WHAT TO WORK ON: What follows is a set of records; repeat them exactly, without the pictures.

SUPPLIED DATA:
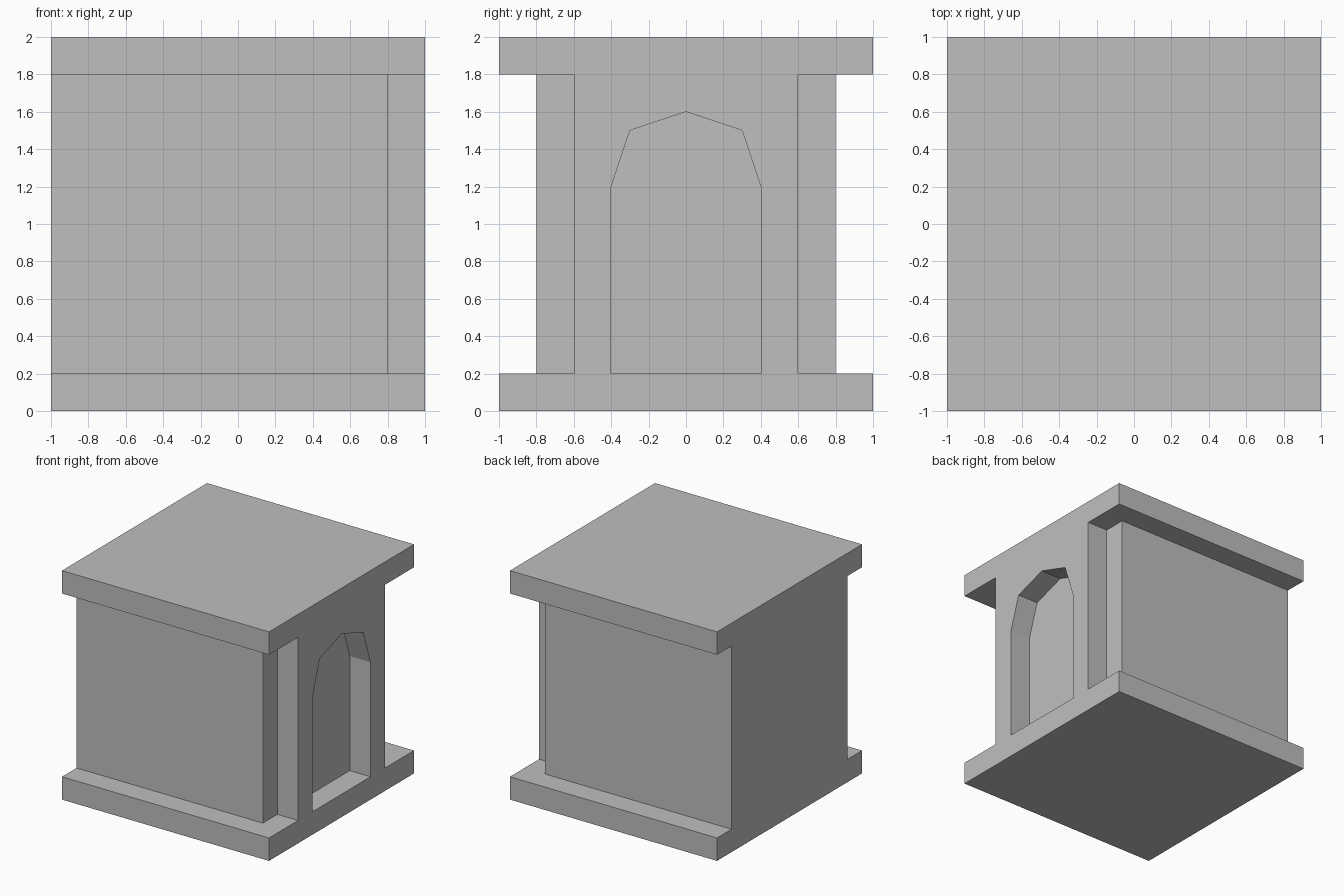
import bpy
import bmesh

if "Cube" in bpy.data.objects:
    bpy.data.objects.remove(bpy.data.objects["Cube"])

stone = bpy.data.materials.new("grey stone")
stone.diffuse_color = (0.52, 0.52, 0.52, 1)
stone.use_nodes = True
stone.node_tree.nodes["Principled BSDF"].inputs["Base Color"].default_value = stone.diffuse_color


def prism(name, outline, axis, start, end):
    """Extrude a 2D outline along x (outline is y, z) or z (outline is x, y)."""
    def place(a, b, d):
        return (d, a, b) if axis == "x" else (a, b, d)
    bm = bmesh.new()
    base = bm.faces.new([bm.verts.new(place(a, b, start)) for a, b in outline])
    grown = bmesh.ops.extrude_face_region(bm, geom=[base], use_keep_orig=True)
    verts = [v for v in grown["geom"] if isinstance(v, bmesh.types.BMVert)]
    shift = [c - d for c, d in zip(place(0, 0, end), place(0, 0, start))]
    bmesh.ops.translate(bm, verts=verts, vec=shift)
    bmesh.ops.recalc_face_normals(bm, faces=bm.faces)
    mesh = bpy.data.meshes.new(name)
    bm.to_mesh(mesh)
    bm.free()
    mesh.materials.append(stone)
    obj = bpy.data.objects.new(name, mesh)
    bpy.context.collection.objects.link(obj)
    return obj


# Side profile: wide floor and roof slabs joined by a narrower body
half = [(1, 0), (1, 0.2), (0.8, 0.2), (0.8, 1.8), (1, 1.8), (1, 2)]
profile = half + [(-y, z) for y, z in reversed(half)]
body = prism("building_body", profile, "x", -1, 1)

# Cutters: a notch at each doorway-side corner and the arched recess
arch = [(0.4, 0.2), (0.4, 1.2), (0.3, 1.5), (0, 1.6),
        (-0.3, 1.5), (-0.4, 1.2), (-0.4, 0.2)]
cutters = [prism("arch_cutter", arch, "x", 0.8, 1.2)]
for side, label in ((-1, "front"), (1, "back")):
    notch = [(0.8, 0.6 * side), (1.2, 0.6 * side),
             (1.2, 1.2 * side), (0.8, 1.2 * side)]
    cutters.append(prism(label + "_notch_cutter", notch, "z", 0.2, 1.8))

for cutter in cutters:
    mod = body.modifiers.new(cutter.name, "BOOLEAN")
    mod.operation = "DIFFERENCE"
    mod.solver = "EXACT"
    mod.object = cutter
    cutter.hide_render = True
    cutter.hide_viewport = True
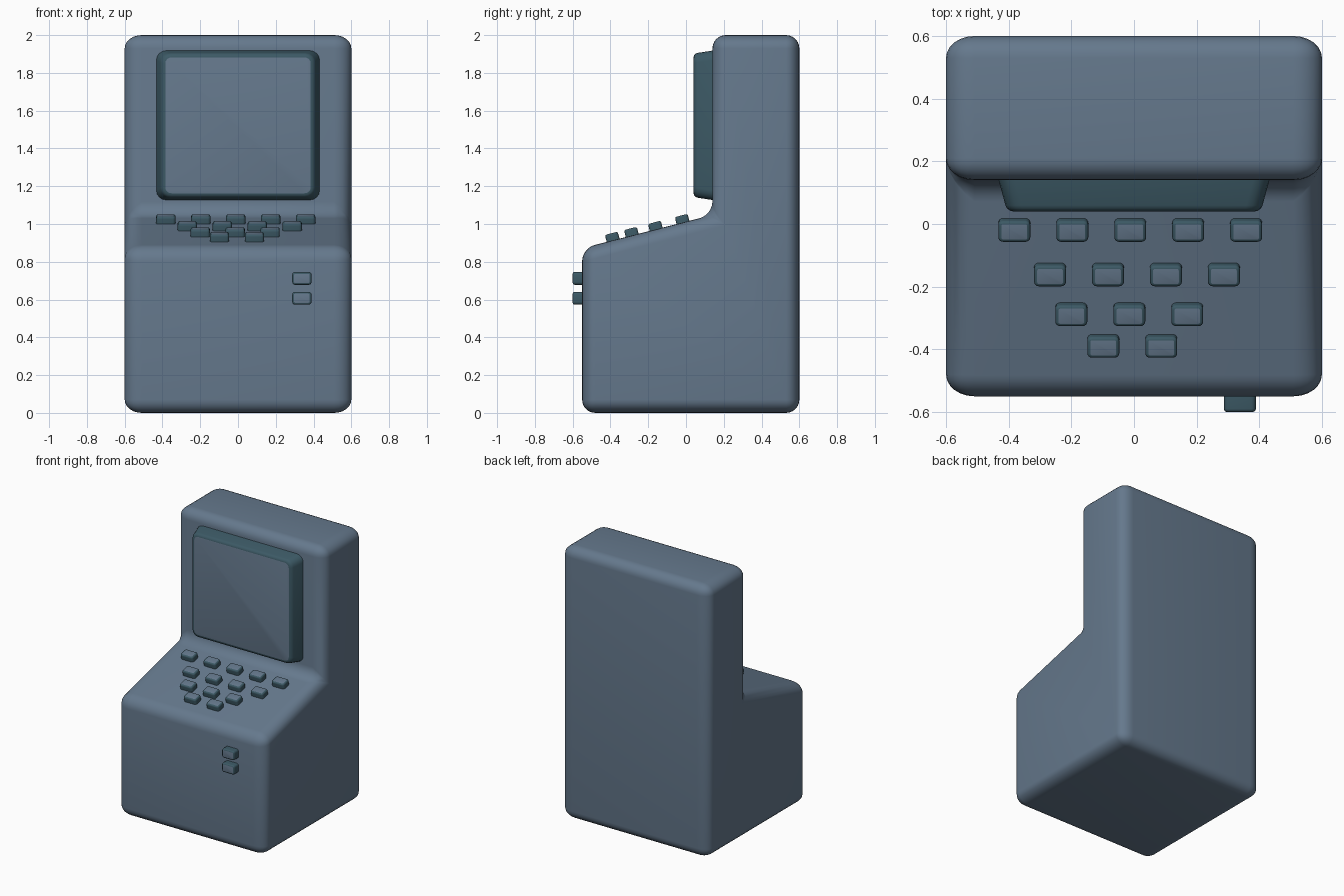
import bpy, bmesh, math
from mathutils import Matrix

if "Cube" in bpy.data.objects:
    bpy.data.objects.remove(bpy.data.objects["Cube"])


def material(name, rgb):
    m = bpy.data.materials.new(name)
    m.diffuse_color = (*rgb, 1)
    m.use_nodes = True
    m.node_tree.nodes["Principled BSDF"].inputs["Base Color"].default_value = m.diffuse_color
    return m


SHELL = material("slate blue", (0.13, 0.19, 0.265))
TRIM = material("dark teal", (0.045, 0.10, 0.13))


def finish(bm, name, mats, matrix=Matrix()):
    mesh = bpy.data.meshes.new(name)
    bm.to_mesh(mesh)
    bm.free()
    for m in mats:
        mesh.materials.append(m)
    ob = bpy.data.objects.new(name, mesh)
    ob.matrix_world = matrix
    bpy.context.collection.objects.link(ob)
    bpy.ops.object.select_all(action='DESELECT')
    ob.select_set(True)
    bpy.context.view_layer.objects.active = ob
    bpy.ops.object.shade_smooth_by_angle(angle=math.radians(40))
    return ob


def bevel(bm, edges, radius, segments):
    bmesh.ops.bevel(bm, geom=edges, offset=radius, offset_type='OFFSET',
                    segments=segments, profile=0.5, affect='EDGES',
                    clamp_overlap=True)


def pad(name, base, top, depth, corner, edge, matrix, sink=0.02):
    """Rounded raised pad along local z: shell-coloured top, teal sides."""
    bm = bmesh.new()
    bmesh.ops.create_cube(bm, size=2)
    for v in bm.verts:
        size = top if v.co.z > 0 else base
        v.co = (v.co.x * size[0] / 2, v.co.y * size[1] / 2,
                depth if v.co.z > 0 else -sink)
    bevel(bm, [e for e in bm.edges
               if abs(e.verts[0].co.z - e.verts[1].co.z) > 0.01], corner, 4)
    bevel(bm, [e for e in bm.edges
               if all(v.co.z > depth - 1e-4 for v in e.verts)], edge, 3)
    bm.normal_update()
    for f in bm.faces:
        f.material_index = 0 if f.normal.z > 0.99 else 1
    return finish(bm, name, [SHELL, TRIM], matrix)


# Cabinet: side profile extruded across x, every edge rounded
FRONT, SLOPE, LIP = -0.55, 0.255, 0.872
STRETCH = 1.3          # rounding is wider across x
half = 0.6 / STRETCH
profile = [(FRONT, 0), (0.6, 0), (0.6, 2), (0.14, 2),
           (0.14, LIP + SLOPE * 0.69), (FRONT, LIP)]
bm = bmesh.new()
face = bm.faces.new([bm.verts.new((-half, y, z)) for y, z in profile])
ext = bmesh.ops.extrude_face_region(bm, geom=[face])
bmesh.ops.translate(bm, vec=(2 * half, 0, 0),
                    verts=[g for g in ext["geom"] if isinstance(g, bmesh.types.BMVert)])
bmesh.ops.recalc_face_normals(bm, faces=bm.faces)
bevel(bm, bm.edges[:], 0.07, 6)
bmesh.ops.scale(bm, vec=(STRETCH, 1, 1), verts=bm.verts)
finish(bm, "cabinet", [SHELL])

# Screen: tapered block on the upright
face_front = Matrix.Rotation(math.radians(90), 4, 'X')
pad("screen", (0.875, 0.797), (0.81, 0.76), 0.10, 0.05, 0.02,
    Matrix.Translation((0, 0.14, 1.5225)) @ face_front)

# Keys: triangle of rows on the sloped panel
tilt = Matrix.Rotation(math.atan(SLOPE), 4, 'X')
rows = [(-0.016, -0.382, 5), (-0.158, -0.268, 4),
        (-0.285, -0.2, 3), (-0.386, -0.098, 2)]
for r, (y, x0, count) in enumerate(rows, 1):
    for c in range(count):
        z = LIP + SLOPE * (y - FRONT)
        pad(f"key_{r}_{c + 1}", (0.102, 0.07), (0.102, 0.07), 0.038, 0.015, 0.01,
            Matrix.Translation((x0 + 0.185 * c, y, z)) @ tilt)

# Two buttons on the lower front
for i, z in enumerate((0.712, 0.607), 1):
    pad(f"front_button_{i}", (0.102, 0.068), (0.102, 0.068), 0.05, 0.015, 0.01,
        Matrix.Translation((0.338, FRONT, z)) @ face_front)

RESULT FOR THIS TASK:
import bpy
import bmesh

if "Cube" in bpy.data.objects:
    bpy.data.objects.remove(bpy.data.objects["Cube"])

stone = bpy.data.materials.new("grey stone")
stone.diffuse_color = (0.52, 0.52, 0.52, 1)
stone.use_nodes = True
stone.node_tree.nodes["Principled BSDF"].inputs["Base Color"].default_value = stone.diffuse_color


def prism(name, outline, axis, start, end):
    """Extrude a 2D outline along x (outline is y, z) or z (outline is x, y)."""
    def place(a, b, d):
        return (d, a, b) if axis == "x" else (a, b, d)
    bm = bmesh.new()
    base = bm.faces.new([bm.verts.new(place(a, b, start)) for a, b in outline])
    grown = bmesh.ops.extrude_face_region(bm, geom=[base], use_keep_orig=True)
    verts = [v for v in grown["geom"] if isinstance(v, bmesh.types.BMVert)]
    shift = [c - d for c, d in zip(place(0, 0, end), place(0, 0, start))]
    bmesh.ops.translate(bm, verts=verts, vec=shift)
    bmesh.ops.recalc_face_normals(bm, faces=bm.faces)
    mesh = bpy.data.meshes.new(name)
    bm.to_mesh(mesh)
    bm.free()
    mesh.materials.append(stone)
    obj = bpy.data.objects.new(name, mesh)
    bpy.context.collection.objects.link(obj)
    return obj


# Side profile: wide floor and roof slabs joined by a narrower body
half = [(1, 0), (1, 0.2), (0.8, 0.2), (0.8, 1.8), (1, 1.8), (1, 2)]
profile = half + [(-y, z) for y, z in reversed(half)]
body = prism("building_body", profile, "x", -1, 1)

# Cutters: a notch at each doorway-side corner and the arched recess
arch = [(0.4, 0.2), (0.4, 1.2), (0.3, 1.5), (0, 1.6),
        (-0.3, 1.5), (-0.4, 1.2), (-0.4, 0.2)]
cutters = [prism("arch_cutter", arch, "x", 0.8, 1.2)]
for side, label in ((-1, "front"), (1, "back")):
    notch = [(0.8, 0.6 * side), (1.2, 0.6 * side),
             (1.2, 1.2 * side), (0.8, 1.2 * side)]
    cutters.append(prism(label + "_notch_cutter", notch, "z", 0.2, 1.8))

for cutter in cutters:
    mod = body.modifiers.new(cutter.name, "BOOLEAN")
    mod.operation = "DIFFERENCE"
    mod.solver = "EXACT"
    mod.object = cutter
    cutter.hide_render = True
    cutter.hide_viewport = True
import bpy, bmesh, math
from mathutils import Matrix

if "Cube" in bpy.data.objects:
    bpy.data.objects.remove(bpy.data.objects["Cube"])


def material(name, rgb):
    m = bpy.data.materials.new(name)
    m.diffuse_color = (*rgb, 1)
    m.use_nodes = True
    m.node_tree.nodes["Principled BSDF"].inputs["Base Color"].default_value = m.diffuse_color
    return m


SHELL = material("slate blue", (0.13, 0.19, 0.265))
TRIM = material("dark teal", (0.045, 0.10, 0.13))


def finish(bm, name, mats, matrix=Matrix()):
    mesh = bpy.data.meshes.new(name)
    bm.to_mesh(mesh)
    bm.free()
    for m in mats:
        mesh.materials.append(m)
    ob = bpy.data.objects.new(name, mesh)
    ob.matrix_world = matrix
    bpy.context.collection.objects.link(ob)
    bpy.ops.object.select_all(action='DESELECT')
    ob.select_set(True)
    bpy.context.view_layer.objects.active = ob
    bpy.ops.object.shade_smooth_by_angle(angle=math.radians(40))
    return ob


def bevel(bm, edges, radius, segments):
    bmesh.ops.bevel(bm, geom=edges, offset=radius, offset_type='OFFSET',
                    segments=segments, profile=0.5, affect='EDGES',
                    clamp_overlap=True)


def pad(name, base, top, depth, corner, edge, matrix, sink=0.02):
    """Rounded raised pad along local z: shell-coloured top, teal sides."""
    bm = bmesh.new()
    bmesh.ops.create_cube(bm, size=2)
    for v in bm.verts:
        size = top if v.co.z > 0 else base
        v.co = (v.co.x * size[0] / 2, v.co.y * size[1] / 2,
                depth if v.co.z > 0 else -sink)
    bevel(bm, [e for e in bm.edges
               if abs(e.verts[0].co.z - e.verts[1].co.z) > 0.01], corner, 4)
    bevel(bm, [e for e in bm.edges
               if all(v.co.z > depth - 1e-4 for v in e.verts)], edge, 3)
    bm.normal_update()
    for f in bm.faces:
        f.material_index = 0 if f.normal.z > 0.99 else 1
    return finish(bm, name, [SHELL, TRIM], matrix)


# Cabinet: side profile extruded across x, every edge rounded
FRONT, SLOPE, LIP = -0.55, 0.255, 0.872
STRETCH = 1.3          # rounding is wider across x
half = 0.6 / STRETCH
profile = [(FRONT, 0), (0.6, 0), (0.6, 2), (0.14, 2),
           (0.14, LIP + SLOPE * 0.69), (FRONT, LIP)]
bm = bmesh.new()
face = bm.faces.new([bm.verts.new((-half, y, z)) for y, z in profile])
ext = bmesh.ops.extrude_face_region(bm, geom=[face])
bmesh.ops.translate(bm, vec=(2 * half, 0, 0),
                    verts=[g for g in ext["geom"] if isinstance(g, bmesh.types.BMVert)])
bmesh.ops.recalc_face_normals(bm, faces=bm.faces)
bevel(bm, bm.edges[:], 0.07, 6)
bmesh.ops.scale(bm, vec=(STRETCH, 1, 1), verts=bm.verts)
finish(bm, "cabinet", [SHELL])

# Screen: tapered block on the upright
face_front = Matrix.Rotation(math.radians(90), 4, 'X')
pad("screen", (0.875, 0.797), (0.81, 0.76), 0.10, 0.05, 0.02,
    Matrix.Translation((0, 0.14, 1.5225)) @ face_front)

# Keys: triangle of rows on the sloped panel
tilt = Matrix.Rotation(math.atan(SLOPE), 4, 'X')
rows = [(-0.016, -0.382, 5), (-0.158, -0.268, 4),
        (-0.285, -0.2, 3), (-0.386, -0.098, 2)]
for r, (y, x0, count) in enumerate(rows, 1):
    for c in range(count):
        z = LIP + SLOPE * (y - FRONT)
        pad(f"key_{r}_{c + 1}", (0.102, 0.07), (0.102, 0.07), 0.038, 0.015, 0.01,
            Matrix.Translation((x0 + 0.185 * c, y, z)) @ tilt)

# Two buttons on the lower front
for i, z in enumerate((0.712, 0.607), 1):
    pad(f"front_button_{i}", (0.102, 0.068), (0.102, 0.068), 0.05, 0.015, 0.01,
        Matrix.Translation((0.338, FRONT, z)) @ face_front)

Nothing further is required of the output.